The third session in the SKI Touchpoint series was conducted by the Health Practice Area, on the theme of ‘Integrating Perinatal Mental Health into Health Systems today’.
The session was facilitated and moderated by Sattva Knowledge Institute’s Lakshmi Sethuraman, Principal and Lead, Health Practice Area and Dr Hema Divakar, CEO of Asian Research and Training Institute for Skill Transfer (ARTIST), Consultant OB-GYN and Medical Director at the Divakars Speciality Hospital in Bengaluru, and President of Federation of Obstetrics and Gynecological Societies of India (FOGSI) in 2013. The webinar covered:
- The complex interplay of factors resulting in perinatal mental health concerns;
- Risk factors of perinatal depression among women in India and signs for service providers to be vigilant for
- The challenges faced by women and service providers, in seeking and providing mental health support, in the perinatal period
- Pathways and recommendations for integration based on insights from the SKI Perspective.
Lakshmi began the session by setting the context and defining perinatal mental health as the mental health of mothers during pregnancy and after childbirth. Despite a high prevalence of the issue – with 20-33% mothers in India suffering from perinatal mental health concerns (according to WHO) – mothers often remain unnoticed and hence go undiagnosed. She highlighted how the existing systems for maternal and child health services during the perinatal period provide an opportunity for service providers to integrate mental health support, in addition to physical health, as part of routine check-ups.

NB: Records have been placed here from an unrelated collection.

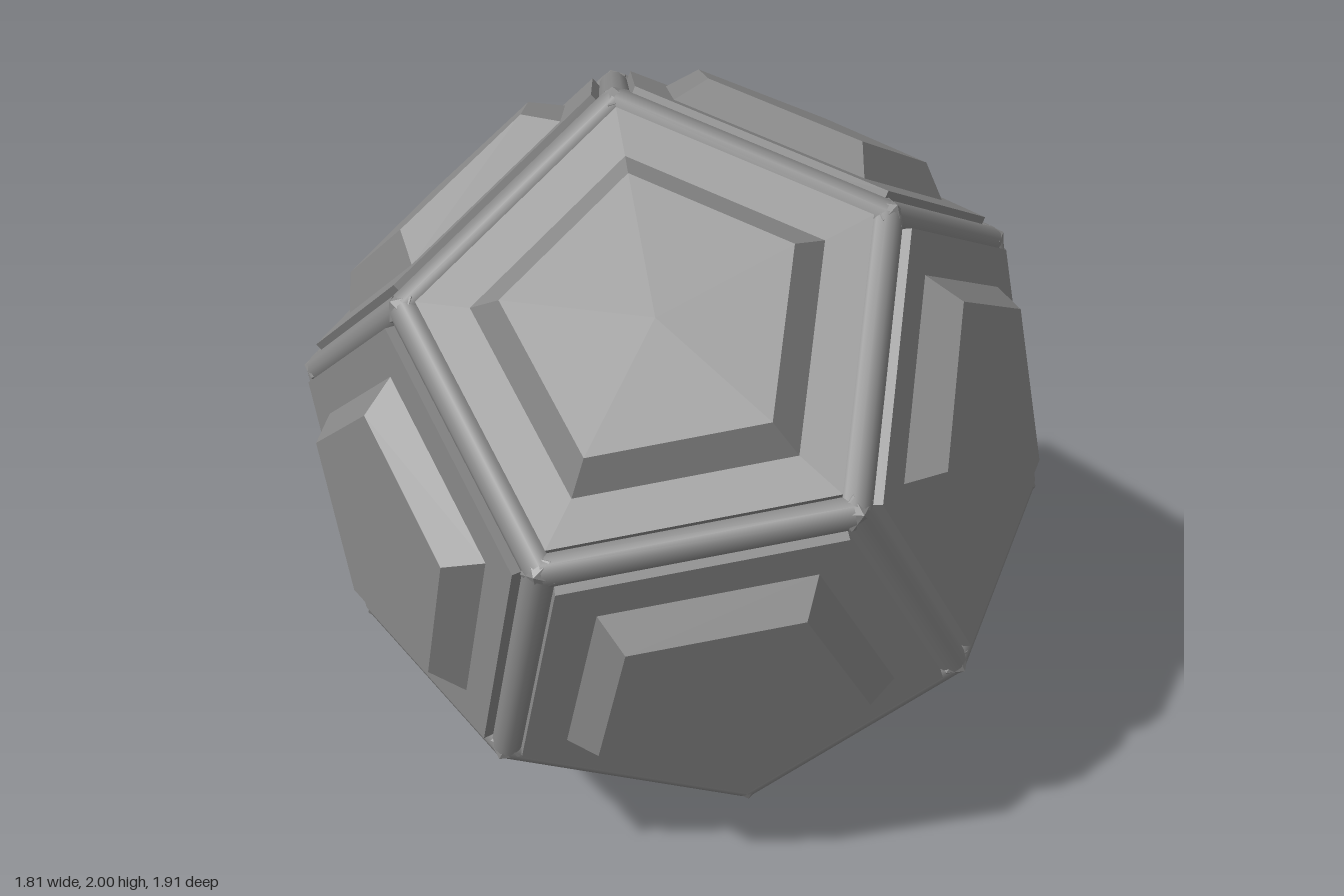
import * as THREE from 'three';
import { ConvexGeometry } from 'three/addons/geometries/ConvexGeometry.js';

const V = (x, y, z) => new THREE.Vector3(x, y, z);

export function createModel() {
  const model = new THREE.Group();
  const flat = new THREE.MeshStandardMaterial({ color: 0x888888, flatShading: true });
  const smooth = new THREE.MeshStandardMaterial({ color: 0x888888 });

  // Place a mesh with its local y along "up" and its local z along "out"
  function add(geometry, name, position, up, out, material = flat) {
    const mesh = new THREE.Mesh(geometry, material);
    mesh.name = name;
    mesh.position.copy(position);
    const side = up.clone().cross(out).normalize();
    mesh.quaternion.setFromRotationMatrix(new THREE.Matrix4().makeBasis(side, up, out));
    model.add(mesh);
  }

  // Twelve face normals: one pair on the x axis, two rings of five
  const normals = [V(1, 0, 0), V(-1, 0, 0)];
  for (let k = 0; k < 5; k++) {
    const a = Math.PI / 2 + (k * 2 * Math.PI) / 5;
    const n = V(1, 2 * Math.sin(a), 2 * Math.cos(a)).normalize();
    normals.push(n, n.clone().negate());
  }
  const adjacent = (a, b) => Math.abs(a.dot(b) - 1 / Math.sqrt(5)) < 0.01;

  const R = 0.971;           // corner distance of the frame
  const edge = R / 1.40126;  // frame edge length
  const beamR = 0.042;

  // Panels with a raised bevelled plate on each face
  const slab = new THREE.CylinderGeometry(0.556, 0.556, 0.09, 5);
  const plate = new THREE.CylinderGeometry(0.35, 0.43, 0.077, 5);
  for (const n of normals) {
    const m = normals.find((o) => adjacent(n, o));
    const corner = n.clone().multiplyScalar(n.dot(m)).sub(m).normalize();
    const at = (h) => n.clone().multiplyScalar(h);
    add(slab, 'panel', at(0.784), n, corner);
    add(plate, 'raisedPlate', at(0.8665), n, corner);
  }

  // Round beams along the edges, faceted joints at the corners
  const beam = new THREE.CylinderGeometry(beamR, beamR, edge, 12, 1, true);
  const joint = new THREE.IcosahedronGeometry(0.049, 0);
  const p = joint.attributes.position;
  joint.applyQuaternion(new THREE.Quaternion().setFromUnitVectors(
    V(p.getX(0), p.getY(0), p.getZ(0)).normalize(), V(0, 0, 1)));
  const corners = [];
  normals.forEach((a, i) => {
    for (let j = i + 1; j < 12; j++) {
      const b = normals[j];
      if (!adjacent(a, b)) continue;
      const out = a.clone().add(b).normalize();
      const along = a.clone().cross(b).normalize();
      add(beam, 'edgeBeam', out.clone().multiplyScalar(edge * 1.30902), along, out, smooth);
      for (let k = j + 1; k < 12; k++) {
        const c = normals[k];
        if (!adjacent(a, c) || !adjacent(b, c)) continue;
        const dir = a.clone().add(b).add(c).normalize();
        const up = a.clone().cross(dir).normalize();
        add(joint, 'cornerJoint', dir.clone().multiplyScalar(R), up, dir);
        corners.push(dir.multiplyScalar(0.94));
      }
    }
  });

  // Solid core at the bottom of the grooves
  const core = new THREE.Mesh(new ConvexGeometry(corners), flat);
  core.name = 'core';
  model.add(core);

  // Stand it on the ground
  const box = new THREE.Box3().setFromObject(model, true);
  for (const child of model.children) child.position.y -= box.min.y;
  return model;
}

Expectant mothers in India often face pressure from their families and surrounding environments regarding their pregnancy regardless of age, socio-economic or educational status. Dr Divakar highlighted potential risk factors to look for in women, and recommended providers to watch for non-verbal cues to identify risks. Recognising the complex interplay of determinants which result in poor mental health outcomes, she maintained that practitioners should find ways to create safe spaces and trust dynamics that allow them to engage in conversations on mental health with women and probe effectively.
The discussants spoke about the need for healthcare practitioners, mothers and their caregivers to be made more aware. Dr Divakar emphasised that women can often lack the agency or the means to seek treatment, and their issues are often brushed aside as routine experiences during pregnancy and motherhood. In such cases it becomes necessary to mobilise other stakeholders, such as the family members to support the women. Health practitioners who participated in the webinar also shared their experiences with challenges faced in integration, bringing up issues like lack of training among practitioners, lack of private spaces, and limited awareness in the community.
The session concluded with a discussion of the best practices and pathways for integration. Dr Divakar shared that a stepped-care model is critical to leverage existing cadres while also supporting them with specialist care, when needed. Marrying technology and healthcare delivery, she shared, will be the key to problem-solving in this domain at scale.
In case you missed the session, you can view the complete discussion here: